Perry says he needed just one shot from his laser-sighted pistol to take down a coyote that was menacing his dog during an early morning jog in an undeveloped area near Austin.
Perry told The Associated Press he sometimes carries his pistol, loaded with hollow-pointed bullets, when he jogs on trails because he’s scared of snakes — and that he’d seen coyotes in that area.
When the coyote came out of the brush toward his daughter’s labrador retriever puppy on a February jog, he charged it and shot it with his .380 Ruger pistol.
He put a laser sight on a .380? The Ruger LCP is a small gun:
The Ruger® LCP™ is a compact .380 Auto from the industry leader in rugged, reliable firearms. From backup firearms for law enforcement to licensed carry for personal protection, the LCP is the perfect choice.
Designed with both male and female shooters in mind, the LCP is as affordable as it is reliable.

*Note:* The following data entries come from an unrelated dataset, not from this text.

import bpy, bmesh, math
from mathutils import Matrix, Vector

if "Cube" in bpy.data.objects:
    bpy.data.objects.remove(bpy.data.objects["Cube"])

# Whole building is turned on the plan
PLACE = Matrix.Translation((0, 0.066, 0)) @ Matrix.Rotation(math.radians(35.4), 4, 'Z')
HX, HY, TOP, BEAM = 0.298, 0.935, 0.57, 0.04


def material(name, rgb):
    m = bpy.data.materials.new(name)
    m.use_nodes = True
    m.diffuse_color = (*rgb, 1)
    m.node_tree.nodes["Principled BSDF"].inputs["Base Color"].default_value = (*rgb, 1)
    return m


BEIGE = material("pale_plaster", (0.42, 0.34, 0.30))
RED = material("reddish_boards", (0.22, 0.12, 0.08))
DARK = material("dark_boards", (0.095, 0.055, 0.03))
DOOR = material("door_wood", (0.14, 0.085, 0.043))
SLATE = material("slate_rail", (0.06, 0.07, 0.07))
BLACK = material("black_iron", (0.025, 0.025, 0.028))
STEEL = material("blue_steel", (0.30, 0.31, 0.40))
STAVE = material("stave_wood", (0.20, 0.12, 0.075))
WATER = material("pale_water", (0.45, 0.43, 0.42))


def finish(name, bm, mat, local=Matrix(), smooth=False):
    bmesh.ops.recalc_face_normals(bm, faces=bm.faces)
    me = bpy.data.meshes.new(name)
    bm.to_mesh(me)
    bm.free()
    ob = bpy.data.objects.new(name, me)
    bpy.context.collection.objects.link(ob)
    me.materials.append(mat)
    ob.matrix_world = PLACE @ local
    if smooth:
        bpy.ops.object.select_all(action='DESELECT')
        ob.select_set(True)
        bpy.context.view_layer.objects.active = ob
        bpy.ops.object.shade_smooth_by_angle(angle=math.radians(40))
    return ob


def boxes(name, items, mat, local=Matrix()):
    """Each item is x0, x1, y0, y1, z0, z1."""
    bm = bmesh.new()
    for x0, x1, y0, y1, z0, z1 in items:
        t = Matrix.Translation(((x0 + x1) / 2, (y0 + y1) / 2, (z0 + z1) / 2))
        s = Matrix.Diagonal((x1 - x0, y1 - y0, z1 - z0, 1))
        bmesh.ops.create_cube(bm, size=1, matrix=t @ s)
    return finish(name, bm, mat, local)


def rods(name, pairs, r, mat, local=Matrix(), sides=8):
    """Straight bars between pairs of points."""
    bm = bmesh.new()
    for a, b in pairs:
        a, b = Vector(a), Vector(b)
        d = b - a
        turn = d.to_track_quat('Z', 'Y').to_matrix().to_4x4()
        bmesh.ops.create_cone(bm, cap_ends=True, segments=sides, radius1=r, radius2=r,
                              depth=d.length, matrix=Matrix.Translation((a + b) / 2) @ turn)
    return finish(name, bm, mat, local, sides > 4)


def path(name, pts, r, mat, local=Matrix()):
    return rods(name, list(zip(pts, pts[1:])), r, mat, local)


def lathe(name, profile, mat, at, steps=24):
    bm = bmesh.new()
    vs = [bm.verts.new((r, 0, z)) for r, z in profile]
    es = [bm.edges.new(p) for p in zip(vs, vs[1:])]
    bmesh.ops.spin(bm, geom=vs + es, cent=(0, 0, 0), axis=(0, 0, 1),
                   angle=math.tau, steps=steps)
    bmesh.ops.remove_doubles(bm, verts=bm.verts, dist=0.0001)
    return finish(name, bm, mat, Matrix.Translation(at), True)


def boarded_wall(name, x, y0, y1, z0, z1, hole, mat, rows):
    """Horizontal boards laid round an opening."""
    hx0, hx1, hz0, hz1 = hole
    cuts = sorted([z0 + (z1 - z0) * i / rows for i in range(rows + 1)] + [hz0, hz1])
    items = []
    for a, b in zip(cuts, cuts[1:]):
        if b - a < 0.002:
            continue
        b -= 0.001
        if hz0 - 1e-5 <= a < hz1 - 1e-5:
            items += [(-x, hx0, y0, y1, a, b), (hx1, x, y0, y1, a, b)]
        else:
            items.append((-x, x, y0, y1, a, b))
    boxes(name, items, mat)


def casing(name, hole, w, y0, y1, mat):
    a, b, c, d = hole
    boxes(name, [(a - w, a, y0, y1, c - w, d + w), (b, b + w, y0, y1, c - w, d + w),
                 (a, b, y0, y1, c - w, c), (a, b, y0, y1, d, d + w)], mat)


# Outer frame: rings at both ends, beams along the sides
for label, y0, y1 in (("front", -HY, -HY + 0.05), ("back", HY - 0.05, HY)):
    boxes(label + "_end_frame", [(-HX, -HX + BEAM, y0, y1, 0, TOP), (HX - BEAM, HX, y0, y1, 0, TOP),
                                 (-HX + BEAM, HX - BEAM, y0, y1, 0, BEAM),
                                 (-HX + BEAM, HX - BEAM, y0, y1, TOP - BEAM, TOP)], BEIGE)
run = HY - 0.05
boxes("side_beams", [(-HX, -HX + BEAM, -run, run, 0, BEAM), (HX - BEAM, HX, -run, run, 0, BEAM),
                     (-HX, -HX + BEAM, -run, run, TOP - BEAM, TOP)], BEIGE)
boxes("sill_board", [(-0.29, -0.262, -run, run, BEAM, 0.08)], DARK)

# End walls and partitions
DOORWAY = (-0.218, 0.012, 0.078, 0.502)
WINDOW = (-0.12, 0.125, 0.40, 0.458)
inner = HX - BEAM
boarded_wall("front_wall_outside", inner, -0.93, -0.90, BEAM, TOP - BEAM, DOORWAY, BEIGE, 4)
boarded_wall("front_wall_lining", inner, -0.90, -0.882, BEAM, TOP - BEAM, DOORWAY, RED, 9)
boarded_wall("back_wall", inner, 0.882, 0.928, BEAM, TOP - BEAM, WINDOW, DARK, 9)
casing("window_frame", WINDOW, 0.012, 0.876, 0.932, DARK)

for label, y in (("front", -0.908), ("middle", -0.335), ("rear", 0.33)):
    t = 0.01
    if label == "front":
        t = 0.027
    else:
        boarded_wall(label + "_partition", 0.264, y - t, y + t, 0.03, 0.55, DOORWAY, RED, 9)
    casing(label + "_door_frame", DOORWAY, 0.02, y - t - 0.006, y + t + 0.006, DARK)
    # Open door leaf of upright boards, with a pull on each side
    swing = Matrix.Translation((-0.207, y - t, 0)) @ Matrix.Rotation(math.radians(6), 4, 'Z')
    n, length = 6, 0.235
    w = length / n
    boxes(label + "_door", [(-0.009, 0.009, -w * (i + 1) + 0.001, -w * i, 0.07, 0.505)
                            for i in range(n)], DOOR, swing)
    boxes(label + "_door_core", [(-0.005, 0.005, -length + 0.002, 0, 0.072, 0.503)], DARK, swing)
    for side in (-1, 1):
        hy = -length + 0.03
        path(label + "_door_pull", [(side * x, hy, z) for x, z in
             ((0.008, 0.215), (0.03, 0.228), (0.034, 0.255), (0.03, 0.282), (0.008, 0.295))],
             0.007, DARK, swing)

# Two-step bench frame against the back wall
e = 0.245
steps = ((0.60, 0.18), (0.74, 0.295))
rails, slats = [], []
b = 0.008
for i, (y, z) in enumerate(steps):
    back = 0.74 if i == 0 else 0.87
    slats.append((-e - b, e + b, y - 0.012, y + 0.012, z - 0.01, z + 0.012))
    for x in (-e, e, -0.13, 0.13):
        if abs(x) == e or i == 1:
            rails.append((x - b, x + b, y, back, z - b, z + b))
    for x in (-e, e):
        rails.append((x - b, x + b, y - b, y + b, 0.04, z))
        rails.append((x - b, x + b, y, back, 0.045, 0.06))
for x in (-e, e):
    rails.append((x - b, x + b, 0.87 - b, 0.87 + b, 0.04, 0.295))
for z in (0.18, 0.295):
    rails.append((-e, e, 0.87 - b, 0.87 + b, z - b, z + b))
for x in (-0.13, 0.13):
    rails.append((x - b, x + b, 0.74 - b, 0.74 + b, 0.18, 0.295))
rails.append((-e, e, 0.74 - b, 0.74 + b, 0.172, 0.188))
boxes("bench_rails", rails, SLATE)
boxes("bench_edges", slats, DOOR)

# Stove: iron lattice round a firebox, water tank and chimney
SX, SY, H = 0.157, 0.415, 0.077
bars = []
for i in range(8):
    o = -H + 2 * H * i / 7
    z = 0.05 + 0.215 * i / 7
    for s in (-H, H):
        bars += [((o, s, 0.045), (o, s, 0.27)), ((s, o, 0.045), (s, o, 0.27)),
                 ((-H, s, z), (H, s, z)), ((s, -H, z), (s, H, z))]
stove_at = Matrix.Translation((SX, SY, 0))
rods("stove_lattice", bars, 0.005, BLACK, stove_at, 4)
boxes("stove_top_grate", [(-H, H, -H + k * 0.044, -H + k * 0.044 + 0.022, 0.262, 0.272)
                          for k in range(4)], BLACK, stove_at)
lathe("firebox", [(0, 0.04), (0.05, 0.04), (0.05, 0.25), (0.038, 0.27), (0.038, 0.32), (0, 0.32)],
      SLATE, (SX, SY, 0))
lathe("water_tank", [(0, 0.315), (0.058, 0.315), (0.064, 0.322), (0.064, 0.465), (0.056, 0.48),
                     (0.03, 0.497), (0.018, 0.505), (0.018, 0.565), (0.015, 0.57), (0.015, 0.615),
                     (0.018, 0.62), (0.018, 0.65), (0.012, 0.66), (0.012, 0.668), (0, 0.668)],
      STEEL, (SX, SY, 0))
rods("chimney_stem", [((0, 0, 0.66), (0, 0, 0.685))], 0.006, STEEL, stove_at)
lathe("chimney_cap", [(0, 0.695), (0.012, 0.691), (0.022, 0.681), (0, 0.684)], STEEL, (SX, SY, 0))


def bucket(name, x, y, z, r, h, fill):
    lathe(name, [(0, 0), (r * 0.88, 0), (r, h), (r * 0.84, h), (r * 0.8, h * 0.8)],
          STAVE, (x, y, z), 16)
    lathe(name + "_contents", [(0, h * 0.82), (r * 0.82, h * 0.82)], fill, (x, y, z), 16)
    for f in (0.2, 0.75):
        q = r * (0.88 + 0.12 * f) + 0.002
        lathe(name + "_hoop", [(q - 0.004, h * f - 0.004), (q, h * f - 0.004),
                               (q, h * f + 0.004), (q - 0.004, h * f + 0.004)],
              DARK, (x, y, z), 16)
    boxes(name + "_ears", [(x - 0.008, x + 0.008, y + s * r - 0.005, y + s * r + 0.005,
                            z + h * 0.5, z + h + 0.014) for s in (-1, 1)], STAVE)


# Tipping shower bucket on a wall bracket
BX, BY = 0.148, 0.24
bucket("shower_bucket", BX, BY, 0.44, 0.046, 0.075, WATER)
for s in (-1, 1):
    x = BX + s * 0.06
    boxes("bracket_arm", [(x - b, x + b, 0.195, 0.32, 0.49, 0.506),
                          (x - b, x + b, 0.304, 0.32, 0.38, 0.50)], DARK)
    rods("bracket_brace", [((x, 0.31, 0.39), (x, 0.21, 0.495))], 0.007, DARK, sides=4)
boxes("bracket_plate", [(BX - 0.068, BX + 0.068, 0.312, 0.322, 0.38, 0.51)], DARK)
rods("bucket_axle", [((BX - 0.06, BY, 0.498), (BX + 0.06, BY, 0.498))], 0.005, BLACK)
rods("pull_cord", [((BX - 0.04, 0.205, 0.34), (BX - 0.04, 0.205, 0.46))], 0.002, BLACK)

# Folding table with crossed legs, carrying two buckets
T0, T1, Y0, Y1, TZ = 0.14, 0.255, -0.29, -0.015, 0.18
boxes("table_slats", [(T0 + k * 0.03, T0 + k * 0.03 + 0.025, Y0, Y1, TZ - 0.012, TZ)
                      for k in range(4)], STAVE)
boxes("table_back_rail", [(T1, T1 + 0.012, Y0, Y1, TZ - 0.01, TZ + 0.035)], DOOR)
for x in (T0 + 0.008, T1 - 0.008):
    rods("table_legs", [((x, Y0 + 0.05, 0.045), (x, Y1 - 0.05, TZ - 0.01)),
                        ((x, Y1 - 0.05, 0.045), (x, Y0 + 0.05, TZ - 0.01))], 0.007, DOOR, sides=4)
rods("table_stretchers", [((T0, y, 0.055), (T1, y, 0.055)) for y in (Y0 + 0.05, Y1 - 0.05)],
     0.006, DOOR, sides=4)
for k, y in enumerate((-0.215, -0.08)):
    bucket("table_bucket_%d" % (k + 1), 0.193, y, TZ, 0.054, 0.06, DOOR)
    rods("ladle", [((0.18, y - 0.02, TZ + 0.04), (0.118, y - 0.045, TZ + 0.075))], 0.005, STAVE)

At just 9.40 ounces (with an empty magazine), the LCP is lightweight and ideal for all-day carry — ensuring you have it when and where you need it.
Anyway, there’s some talk about the legality of what he did — which demonstrates that this happened in Austin, not Texas proper:
An Austin City ordinance prohibits firing handguns within city limits, with some exceptions, according to the Chronicle. Another ordinance says in the city limits may not knowingly shoot, kill, or hunt a wild animal.
The issue, it seems, will likely turn on whether Perry was inside the city limits when he fired the shot. Zoning records, according to the Chron, indicate that Perry’s rental home is within the city limits.
But hold on, says Perry’s office. Perry spokesman Mark Miner cited a section of the Health and Safety Code that says a coyote that is about to attack domestic animals may be killed by a person witnessing the attack.
“If he had to do it again, he would,” Miner said.